# Your assignment
Every line of the listing that holds the word "part" should be returned.
◇ ◇ ◇ ◇ ◇ ◇ ◇
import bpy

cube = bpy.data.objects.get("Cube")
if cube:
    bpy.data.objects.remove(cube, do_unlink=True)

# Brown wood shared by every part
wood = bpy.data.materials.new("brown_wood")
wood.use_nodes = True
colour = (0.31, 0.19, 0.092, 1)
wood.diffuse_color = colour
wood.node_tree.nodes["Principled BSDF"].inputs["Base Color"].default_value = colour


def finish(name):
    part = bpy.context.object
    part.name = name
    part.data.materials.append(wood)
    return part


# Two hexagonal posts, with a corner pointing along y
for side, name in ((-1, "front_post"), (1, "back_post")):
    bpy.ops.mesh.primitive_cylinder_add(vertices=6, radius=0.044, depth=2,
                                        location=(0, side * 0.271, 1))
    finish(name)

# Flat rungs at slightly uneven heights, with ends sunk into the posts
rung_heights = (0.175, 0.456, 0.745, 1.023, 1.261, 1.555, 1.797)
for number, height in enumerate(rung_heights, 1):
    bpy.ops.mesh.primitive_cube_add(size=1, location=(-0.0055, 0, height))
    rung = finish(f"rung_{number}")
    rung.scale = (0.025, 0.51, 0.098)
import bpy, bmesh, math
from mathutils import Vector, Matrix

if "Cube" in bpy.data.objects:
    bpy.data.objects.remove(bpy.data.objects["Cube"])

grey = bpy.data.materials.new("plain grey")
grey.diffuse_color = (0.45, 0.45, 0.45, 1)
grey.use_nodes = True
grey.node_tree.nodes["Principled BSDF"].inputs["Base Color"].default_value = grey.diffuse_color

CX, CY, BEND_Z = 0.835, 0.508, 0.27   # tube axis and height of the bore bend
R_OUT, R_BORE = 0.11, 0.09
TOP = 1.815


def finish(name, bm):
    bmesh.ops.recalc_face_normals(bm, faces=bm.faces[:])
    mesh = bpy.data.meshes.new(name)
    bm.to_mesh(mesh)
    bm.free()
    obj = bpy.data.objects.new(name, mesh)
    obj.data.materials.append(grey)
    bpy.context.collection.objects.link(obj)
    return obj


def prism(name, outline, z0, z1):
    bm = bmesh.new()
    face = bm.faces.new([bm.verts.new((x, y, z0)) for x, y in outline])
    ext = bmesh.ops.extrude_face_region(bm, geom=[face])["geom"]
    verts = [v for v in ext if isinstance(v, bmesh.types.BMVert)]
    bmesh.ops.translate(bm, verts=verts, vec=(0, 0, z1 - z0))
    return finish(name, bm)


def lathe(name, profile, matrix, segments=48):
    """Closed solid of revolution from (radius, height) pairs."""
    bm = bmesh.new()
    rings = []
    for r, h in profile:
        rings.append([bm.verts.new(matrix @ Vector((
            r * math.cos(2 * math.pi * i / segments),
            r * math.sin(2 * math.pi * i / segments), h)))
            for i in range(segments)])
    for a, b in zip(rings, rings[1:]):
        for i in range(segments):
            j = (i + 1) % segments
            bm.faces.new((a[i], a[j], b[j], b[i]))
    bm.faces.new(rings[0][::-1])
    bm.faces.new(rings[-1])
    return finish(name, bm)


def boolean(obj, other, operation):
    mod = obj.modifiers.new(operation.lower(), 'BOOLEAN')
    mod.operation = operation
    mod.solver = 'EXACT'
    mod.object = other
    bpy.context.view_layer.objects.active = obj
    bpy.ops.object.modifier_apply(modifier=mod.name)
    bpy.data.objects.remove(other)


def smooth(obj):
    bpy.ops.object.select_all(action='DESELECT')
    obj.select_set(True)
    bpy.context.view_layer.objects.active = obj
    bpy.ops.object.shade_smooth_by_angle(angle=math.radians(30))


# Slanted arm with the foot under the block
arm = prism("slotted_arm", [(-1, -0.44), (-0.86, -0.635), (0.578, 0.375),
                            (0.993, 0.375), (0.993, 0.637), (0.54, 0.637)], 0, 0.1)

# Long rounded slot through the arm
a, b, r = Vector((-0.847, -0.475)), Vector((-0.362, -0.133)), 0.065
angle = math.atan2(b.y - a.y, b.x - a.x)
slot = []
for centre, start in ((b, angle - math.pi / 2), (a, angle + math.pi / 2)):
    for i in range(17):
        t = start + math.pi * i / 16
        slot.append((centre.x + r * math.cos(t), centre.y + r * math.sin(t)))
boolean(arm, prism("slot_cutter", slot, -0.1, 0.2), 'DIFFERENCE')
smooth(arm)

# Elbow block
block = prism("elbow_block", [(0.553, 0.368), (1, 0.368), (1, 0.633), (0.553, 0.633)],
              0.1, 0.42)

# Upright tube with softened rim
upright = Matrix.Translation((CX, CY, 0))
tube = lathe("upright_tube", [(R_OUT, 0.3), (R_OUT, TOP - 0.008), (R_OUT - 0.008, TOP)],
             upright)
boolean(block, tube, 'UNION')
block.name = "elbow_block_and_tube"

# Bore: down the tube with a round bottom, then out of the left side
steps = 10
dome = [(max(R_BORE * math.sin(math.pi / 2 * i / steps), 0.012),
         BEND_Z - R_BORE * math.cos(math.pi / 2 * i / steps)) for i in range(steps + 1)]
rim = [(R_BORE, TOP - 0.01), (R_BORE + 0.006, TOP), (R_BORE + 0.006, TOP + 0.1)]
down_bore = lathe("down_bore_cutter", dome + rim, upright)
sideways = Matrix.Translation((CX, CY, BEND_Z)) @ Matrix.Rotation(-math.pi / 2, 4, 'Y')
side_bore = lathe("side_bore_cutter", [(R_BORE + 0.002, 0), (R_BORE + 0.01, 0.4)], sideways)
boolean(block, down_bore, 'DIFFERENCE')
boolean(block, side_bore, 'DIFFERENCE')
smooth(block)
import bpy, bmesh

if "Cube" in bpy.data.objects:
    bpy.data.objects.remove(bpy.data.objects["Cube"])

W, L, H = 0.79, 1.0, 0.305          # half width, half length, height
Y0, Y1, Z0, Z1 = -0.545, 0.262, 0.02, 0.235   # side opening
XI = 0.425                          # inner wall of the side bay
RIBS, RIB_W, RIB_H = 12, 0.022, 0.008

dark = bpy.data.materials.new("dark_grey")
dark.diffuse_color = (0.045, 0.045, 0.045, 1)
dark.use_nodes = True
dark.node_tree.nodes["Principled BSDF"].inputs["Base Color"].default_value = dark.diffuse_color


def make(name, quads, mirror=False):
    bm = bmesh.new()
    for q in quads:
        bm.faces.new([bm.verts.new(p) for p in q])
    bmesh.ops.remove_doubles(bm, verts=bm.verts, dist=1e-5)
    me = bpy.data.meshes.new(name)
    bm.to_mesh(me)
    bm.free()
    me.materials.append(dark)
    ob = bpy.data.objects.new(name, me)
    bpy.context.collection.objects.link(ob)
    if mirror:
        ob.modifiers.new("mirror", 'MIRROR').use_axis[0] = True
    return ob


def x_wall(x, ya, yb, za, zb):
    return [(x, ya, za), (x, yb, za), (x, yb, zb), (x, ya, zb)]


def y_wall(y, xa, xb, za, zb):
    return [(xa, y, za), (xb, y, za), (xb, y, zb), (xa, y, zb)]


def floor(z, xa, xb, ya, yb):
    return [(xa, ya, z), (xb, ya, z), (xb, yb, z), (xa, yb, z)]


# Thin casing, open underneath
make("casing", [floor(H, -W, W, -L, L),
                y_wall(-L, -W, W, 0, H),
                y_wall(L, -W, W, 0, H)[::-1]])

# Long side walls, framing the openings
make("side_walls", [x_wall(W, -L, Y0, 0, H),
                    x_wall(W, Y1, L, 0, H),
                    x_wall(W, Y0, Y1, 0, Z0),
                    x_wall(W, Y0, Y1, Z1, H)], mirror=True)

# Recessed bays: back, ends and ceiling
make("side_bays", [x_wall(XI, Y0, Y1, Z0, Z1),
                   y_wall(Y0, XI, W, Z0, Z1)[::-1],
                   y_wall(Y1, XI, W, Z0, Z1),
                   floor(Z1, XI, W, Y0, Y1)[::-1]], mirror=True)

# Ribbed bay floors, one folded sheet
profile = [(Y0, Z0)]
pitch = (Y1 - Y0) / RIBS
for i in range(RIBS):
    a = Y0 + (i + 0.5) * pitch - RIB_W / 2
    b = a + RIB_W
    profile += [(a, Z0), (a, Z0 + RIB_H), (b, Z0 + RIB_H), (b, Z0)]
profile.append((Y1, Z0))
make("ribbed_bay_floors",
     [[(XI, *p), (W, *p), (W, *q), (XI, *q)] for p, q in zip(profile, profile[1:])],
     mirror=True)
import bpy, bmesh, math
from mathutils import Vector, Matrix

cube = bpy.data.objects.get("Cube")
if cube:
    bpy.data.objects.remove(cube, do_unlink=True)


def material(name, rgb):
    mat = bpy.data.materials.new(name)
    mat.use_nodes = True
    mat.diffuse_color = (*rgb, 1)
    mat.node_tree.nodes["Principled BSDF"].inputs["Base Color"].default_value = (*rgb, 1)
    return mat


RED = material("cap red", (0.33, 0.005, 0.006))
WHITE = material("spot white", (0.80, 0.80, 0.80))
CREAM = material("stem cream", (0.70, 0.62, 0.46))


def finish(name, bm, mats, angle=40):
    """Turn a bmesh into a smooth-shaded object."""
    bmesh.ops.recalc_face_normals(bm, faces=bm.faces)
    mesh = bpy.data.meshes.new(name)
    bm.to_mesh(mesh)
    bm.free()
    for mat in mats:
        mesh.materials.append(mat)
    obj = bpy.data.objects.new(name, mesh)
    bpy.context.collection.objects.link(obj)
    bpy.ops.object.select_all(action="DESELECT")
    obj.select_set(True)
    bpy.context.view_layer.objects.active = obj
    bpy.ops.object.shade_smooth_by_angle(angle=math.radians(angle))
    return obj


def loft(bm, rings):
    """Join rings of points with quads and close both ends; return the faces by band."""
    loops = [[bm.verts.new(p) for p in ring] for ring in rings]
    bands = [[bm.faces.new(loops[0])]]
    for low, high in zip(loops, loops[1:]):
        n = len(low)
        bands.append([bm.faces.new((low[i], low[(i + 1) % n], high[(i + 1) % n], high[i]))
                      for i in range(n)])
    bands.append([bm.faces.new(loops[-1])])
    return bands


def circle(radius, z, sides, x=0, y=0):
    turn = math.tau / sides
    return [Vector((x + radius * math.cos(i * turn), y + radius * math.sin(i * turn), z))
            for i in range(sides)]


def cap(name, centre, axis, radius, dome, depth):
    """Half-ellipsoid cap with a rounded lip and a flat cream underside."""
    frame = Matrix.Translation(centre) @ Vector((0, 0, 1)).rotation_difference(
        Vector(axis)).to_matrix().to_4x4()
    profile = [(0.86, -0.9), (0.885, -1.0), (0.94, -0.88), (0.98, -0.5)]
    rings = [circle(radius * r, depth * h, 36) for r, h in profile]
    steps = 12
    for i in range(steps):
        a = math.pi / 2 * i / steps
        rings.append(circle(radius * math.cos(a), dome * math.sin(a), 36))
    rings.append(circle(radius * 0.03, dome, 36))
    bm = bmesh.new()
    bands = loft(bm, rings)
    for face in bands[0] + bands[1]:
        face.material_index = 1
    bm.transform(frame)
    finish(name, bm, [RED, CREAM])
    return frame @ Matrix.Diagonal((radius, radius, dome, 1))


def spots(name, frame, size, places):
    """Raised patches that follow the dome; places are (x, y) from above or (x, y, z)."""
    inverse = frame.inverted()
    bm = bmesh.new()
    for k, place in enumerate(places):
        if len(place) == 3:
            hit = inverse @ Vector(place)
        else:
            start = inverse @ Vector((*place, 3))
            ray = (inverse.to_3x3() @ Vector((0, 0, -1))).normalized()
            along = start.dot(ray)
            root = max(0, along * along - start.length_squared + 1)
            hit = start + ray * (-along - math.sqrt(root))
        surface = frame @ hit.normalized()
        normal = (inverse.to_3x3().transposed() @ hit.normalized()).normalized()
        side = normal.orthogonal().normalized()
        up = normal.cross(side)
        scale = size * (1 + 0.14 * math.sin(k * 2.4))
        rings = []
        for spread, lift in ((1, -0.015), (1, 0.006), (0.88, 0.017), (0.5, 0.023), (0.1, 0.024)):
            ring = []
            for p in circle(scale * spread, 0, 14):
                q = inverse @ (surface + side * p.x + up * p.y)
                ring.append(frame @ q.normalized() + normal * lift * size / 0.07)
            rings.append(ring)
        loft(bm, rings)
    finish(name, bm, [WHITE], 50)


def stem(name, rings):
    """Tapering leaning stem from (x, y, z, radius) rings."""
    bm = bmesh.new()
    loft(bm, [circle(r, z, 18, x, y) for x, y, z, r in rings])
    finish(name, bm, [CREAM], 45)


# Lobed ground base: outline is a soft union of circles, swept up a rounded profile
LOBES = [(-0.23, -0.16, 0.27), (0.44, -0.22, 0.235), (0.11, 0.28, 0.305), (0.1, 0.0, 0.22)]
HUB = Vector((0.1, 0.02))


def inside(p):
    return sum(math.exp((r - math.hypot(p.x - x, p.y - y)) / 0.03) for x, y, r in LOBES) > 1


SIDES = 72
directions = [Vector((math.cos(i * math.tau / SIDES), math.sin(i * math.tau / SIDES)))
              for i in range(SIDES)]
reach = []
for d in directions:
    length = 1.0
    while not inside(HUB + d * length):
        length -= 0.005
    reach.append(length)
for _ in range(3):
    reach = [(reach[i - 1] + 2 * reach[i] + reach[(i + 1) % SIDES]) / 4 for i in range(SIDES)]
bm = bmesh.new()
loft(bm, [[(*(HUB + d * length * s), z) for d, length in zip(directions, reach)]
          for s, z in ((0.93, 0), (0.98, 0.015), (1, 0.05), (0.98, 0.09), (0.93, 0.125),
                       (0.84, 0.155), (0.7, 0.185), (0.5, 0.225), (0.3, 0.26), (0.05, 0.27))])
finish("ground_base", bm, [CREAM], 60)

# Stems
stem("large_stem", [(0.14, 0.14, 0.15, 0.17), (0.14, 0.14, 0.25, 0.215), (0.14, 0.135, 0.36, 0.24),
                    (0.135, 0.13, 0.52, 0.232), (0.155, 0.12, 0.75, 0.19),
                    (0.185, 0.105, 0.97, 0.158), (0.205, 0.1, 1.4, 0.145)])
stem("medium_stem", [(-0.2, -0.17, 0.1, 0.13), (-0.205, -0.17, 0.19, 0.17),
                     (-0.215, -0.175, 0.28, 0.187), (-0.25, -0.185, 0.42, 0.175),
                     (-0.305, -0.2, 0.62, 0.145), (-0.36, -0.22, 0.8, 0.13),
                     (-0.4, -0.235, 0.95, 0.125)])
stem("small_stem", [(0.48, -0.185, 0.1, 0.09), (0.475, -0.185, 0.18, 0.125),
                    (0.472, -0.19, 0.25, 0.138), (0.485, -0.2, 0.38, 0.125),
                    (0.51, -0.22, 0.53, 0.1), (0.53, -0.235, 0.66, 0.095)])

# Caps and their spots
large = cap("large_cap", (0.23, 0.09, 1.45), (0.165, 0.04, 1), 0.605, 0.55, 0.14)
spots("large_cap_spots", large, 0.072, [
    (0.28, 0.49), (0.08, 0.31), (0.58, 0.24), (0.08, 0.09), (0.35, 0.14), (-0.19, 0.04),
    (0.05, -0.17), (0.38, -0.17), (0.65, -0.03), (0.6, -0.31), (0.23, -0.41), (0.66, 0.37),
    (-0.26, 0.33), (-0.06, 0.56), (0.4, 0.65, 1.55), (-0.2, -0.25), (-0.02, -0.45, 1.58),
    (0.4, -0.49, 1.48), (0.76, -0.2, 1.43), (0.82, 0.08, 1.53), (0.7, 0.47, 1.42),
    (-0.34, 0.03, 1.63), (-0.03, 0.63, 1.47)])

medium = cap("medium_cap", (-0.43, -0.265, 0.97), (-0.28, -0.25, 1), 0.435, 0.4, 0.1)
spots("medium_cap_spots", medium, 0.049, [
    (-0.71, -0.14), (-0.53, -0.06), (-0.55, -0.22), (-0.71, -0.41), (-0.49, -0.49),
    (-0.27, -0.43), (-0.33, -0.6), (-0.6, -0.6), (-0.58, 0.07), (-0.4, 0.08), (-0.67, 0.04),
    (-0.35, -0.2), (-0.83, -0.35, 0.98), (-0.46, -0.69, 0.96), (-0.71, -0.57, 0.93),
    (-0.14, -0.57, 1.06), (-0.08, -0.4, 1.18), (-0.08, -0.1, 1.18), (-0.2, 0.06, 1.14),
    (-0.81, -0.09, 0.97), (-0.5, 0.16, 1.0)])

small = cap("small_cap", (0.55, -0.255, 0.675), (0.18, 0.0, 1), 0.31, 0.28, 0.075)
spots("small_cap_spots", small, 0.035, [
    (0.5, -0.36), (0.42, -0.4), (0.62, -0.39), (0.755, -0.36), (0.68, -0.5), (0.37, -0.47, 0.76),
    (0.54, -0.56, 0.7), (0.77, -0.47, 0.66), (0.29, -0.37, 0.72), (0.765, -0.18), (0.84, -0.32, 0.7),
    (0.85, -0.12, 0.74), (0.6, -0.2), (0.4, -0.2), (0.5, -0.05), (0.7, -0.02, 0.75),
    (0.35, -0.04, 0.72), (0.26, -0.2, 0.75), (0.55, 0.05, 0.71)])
◇ ◇ ◇ ◇ ◇ ◇ ◇
# Your response
# Brown wood shared by every part
    part = bpy.context.object
    part.name = name
    part.data.materials.append(wood)
    return part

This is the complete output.